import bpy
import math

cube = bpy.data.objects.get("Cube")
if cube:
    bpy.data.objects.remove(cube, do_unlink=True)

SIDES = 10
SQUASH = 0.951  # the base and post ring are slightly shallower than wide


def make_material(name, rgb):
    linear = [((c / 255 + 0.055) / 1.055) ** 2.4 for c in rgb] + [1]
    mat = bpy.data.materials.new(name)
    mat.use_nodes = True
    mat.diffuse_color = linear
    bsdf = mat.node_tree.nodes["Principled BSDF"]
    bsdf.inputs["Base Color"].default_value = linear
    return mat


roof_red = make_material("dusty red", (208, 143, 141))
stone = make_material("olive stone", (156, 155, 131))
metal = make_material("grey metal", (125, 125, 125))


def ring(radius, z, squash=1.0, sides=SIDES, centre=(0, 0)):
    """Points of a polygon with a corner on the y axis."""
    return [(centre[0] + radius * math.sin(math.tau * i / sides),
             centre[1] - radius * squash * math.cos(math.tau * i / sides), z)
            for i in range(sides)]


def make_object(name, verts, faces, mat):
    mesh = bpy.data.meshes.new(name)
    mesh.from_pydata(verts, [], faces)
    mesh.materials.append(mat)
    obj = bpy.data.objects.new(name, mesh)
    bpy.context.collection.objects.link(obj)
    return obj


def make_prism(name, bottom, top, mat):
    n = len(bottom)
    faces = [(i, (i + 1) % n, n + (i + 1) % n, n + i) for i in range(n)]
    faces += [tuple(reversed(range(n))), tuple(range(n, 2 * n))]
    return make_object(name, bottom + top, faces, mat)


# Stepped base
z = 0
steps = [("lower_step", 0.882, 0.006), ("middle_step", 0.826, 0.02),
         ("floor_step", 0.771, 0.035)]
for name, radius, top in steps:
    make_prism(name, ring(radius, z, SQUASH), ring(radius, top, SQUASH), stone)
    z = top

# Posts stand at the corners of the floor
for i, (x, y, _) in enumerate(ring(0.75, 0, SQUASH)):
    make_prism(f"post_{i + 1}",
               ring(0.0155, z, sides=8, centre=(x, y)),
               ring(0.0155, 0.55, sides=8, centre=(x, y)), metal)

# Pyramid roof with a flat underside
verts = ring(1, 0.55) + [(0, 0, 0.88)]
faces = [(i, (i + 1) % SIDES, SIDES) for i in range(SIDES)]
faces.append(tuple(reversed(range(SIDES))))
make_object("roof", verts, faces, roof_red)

□ □ □ □ □

▶ What to produce
Only an exact copy of all the data will do as the answer.

▶ Answer space
import bpy
import math

cube = bpy.data.objects.get("Cube")
if cube:
    bpy.data.objects.remove(cube, do_unlink=True)

SIDES = 10
SQUASH = 0.951  # the base and post ring are slightly shallower than wide


def make_material(name, rgb):
    linear = [((c / 255 + 0.055) / 1.055) ** 2.4 for c in rgb] + [1]
    mat = bpy.data.materials.new(name)
    mat.use_nodes = True
    mat.diffuse_color = linear
    bsdf = mat.node_tree.nodes["Principled BSDF"]
    bsdf.inputs["Base Color"].default_value = linear
    return mat


roof_red = make_material("dusty red", (208, 143, 141))
stone = make_material("olive stone", (156, 155, 131))
metal = make_material("grey metal", (125, 125, 125))


def ring(radius, z, squash=1.0, sides=SIDES, centre=(0, 0)):
    """Points of a polygon with a corner on the y axis."""
    return [(centre[0] + radius * math.sin(math.tau * i / sides),
             centre[1] - radius * squash * math.cos(math.tau * i / sides), z)
            for i in range(sides)]


def make_object(name, verts, faces, mat):
    mesh = bpy.data.meshes.new(name)
    mesh.from_pydata(verts, [], faces)
    mesh.materials.append(mat)
    obj = bpy.data.objects.new(name, mesh)
    bpy.context.collection.objects.link(obj)
    return obj


def make_prism(name, bottom, top, mat):
    n = len(bottom)
    faces = [(i, (i + 1) % n, n + (i + 1) % n, n + i) for i in range(n)]
    faces += [tuple(reversed(range(n))), tuple(range(n, 2 * n))]
    return make_object(name, bottom + top, faces, mat)


# Stepped base
z = 0
steps = [("lower_step", 0.882, 0.006), ("middle_step", 0.826, 0.02),
         ("floor_step", 0.771, 0.035)]
for name, radius, top in steps:
    make_prism(name, ring(radius, z, SQUASH), ring(radius, top, SQUASH), stone)
    z = top

# Posts stand at the corners of the floor
for i, (x, y, _) in enumerate(ring(0.75, 0, SQUASH)):
    make_prism(f"post_{i + 1}",
               ring(0.0155, z, sides=8, centre=(x, y)),
               ring(0.0155, 0.55, sides=8, centre=(x, y)), metal)

# Pyramid roof with a flat underside
verts = ring(1, 0.55) + [(0, 0, 0.88)]
faces = [(i, (i + 1) % SIDES, SIDES) for i in range(SIDES)]
faces.append(tuple(reversed(range(SIDES))))
make_object("roof", verts, faces, roof_red)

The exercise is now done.